*Input for this task*.
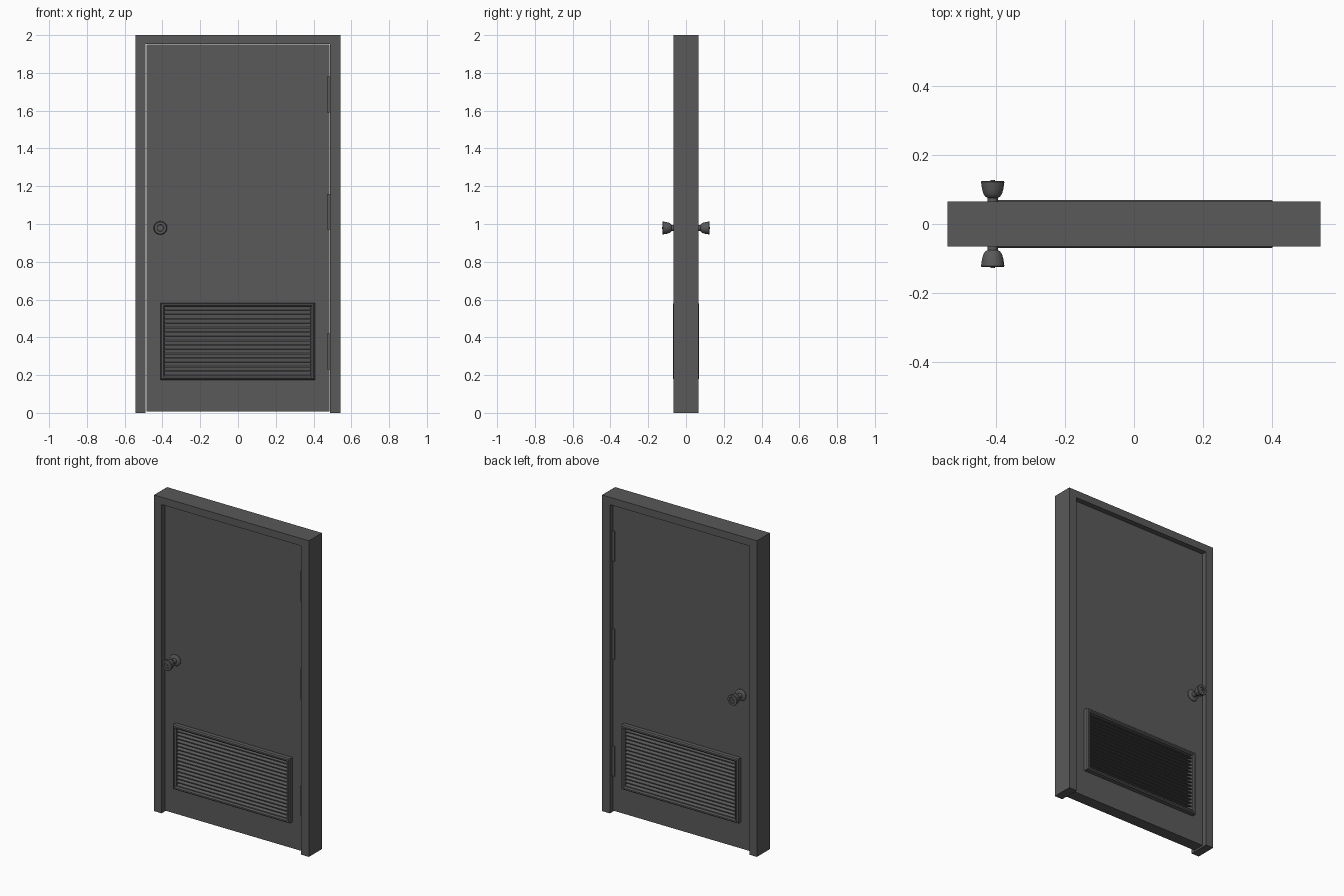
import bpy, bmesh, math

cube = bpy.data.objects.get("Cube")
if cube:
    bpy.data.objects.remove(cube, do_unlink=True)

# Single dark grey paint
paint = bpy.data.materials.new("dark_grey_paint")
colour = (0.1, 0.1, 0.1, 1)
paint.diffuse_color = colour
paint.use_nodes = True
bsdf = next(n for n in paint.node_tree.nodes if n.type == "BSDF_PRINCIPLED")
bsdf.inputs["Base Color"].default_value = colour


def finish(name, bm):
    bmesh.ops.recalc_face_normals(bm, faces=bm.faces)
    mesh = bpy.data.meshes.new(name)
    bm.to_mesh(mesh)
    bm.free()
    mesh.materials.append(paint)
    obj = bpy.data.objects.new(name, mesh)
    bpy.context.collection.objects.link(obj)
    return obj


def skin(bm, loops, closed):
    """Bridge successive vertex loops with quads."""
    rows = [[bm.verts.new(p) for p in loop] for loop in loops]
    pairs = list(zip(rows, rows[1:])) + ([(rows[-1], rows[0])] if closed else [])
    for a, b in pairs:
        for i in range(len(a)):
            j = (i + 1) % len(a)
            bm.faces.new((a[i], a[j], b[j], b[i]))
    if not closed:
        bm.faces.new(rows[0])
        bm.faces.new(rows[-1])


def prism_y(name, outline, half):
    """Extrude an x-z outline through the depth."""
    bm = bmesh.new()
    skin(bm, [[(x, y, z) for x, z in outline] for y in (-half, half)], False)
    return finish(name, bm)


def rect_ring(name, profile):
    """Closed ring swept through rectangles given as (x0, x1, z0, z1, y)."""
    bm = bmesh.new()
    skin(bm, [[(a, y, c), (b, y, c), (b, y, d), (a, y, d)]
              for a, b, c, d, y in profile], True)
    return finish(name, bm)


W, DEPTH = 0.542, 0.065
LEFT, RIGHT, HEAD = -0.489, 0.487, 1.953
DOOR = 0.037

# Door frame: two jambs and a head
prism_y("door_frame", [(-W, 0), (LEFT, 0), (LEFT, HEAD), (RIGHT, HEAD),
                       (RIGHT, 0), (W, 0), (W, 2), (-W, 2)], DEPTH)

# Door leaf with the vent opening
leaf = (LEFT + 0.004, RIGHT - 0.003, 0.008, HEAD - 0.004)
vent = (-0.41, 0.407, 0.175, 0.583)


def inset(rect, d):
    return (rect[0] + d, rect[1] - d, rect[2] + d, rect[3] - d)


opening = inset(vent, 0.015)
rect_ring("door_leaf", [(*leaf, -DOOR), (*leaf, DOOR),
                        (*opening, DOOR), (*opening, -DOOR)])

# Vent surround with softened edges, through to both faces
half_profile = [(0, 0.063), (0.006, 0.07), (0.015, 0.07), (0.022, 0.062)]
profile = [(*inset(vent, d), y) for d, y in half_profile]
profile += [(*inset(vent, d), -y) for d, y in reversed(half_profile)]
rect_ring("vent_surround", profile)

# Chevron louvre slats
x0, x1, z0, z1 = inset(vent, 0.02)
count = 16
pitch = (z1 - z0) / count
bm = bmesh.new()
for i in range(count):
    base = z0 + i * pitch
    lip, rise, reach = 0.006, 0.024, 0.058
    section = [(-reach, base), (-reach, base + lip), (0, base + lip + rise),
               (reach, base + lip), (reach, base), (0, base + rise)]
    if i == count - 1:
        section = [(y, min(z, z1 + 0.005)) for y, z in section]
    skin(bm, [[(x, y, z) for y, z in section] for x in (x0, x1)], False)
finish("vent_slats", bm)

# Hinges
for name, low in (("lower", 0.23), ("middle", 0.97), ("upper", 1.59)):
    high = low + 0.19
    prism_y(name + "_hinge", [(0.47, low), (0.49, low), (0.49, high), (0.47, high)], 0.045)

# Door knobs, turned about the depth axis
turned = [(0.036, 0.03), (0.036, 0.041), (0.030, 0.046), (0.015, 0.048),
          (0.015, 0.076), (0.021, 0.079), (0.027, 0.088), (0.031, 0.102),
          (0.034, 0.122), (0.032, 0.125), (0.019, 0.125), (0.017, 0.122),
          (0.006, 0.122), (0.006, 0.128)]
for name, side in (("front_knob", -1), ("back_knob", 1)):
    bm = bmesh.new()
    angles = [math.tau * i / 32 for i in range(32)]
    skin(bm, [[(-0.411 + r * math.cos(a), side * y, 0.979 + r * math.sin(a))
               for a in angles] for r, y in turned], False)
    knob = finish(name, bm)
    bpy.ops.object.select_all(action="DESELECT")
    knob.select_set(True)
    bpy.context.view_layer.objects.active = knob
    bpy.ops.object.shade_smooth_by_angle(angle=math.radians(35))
...
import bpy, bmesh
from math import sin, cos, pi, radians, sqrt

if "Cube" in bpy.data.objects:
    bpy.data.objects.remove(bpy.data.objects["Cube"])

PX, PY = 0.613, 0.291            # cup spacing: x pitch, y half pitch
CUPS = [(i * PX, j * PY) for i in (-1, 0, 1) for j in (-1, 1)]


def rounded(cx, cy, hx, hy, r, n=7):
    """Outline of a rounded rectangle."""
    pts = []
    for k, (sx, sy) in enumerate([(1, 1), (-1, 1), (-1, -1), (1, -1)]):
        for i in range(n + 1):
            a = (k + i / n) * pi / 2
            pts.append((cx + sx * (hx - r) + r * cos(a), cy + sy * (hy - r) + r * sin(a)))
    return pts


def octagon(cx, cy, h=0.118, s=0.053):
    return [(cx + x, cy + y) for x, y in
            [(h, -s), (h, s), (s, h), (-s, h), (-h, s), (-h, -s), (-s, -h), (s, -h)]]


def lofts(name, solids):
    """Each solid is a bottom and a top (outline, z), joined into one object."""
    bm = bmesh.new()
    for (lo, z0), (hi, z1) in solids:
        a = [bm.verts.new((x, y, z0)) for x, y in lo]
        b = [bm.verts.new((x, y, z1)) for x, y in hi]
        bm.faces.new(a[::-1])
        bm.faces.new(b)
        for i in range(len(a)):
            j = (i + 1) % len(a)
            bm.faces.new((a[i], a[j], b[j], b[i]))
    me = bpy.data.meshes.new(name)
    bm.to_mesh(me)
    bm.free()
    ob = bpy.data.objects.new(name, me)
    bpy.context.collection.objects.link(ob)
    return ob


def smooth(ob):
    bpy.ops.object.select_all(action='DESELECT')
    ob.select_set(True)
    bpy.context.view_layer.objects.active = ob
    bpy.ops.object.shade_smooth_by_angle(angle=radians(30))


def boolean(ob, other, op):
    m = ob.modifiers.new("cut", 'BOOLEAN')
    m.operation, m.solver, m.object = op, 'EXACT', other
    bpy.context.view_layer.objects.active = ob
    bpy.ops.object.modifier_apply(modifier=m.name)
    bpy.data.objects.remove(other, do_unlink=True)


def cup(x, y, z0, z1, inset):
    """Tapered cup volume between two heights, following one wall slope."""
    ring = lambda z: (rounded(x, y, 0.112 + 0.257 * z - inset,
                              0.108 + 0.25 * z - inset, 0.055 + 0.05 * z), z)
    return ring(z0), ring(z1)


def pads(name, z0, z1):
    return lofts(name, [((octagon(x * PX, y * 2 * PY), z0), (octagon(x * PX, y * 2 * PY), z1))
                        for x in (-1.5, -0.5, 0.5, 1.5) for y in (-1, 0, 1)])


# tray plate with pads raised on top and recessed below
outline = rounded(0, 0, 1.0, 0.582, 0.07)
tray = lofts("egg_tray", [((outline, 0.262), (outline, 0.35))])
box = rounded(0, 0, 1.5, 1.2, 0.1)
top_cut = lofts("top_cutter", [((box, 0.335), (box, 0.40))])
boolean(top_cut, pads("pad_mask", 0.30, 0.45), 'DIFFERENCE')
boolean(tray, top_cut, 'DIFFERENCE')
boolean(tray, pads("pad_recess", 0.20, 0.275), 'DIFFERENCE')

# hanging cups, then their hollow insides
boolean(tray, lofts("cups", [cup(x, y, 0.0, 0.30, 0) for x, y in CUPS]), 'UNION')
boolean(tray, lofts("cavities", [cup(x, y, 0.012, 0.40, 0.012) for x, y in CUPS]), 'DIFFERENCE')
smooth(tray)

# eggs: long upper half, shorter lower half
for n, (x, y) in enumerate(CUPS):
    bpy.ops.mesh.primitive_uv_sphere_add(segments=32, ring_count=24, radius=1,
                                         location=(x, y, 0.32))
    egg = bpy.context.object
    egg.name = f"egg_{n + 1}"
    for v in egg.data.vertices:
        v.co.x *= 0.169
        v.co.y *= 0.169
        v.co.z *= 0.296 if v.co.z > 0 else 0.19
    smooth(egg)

*Aim of the task*. In the entries above, the lines between the one holding "opening = inset(vent, 0.015)" and the one holding "profile = [(*inset(vent, d), y)", inclusive, are to be printed exactly as written, and those alone.

*Reply to the task*.
opening = inset(vent, 0.015)
rect_ring("door_leaf", [(*leaf, -DOOR), (*leaf, DOOR),
                        (*opening, DOOR), (*opening, -DOOR)])

# Vent surround with softened edges, through to both faces
half_profile = [(0, 0.063), (0.006, 0.07), (0.015, 0.07), (0.022, 0.062)]
profile = [(*inset(vent, d), y) for d, y in half_profile]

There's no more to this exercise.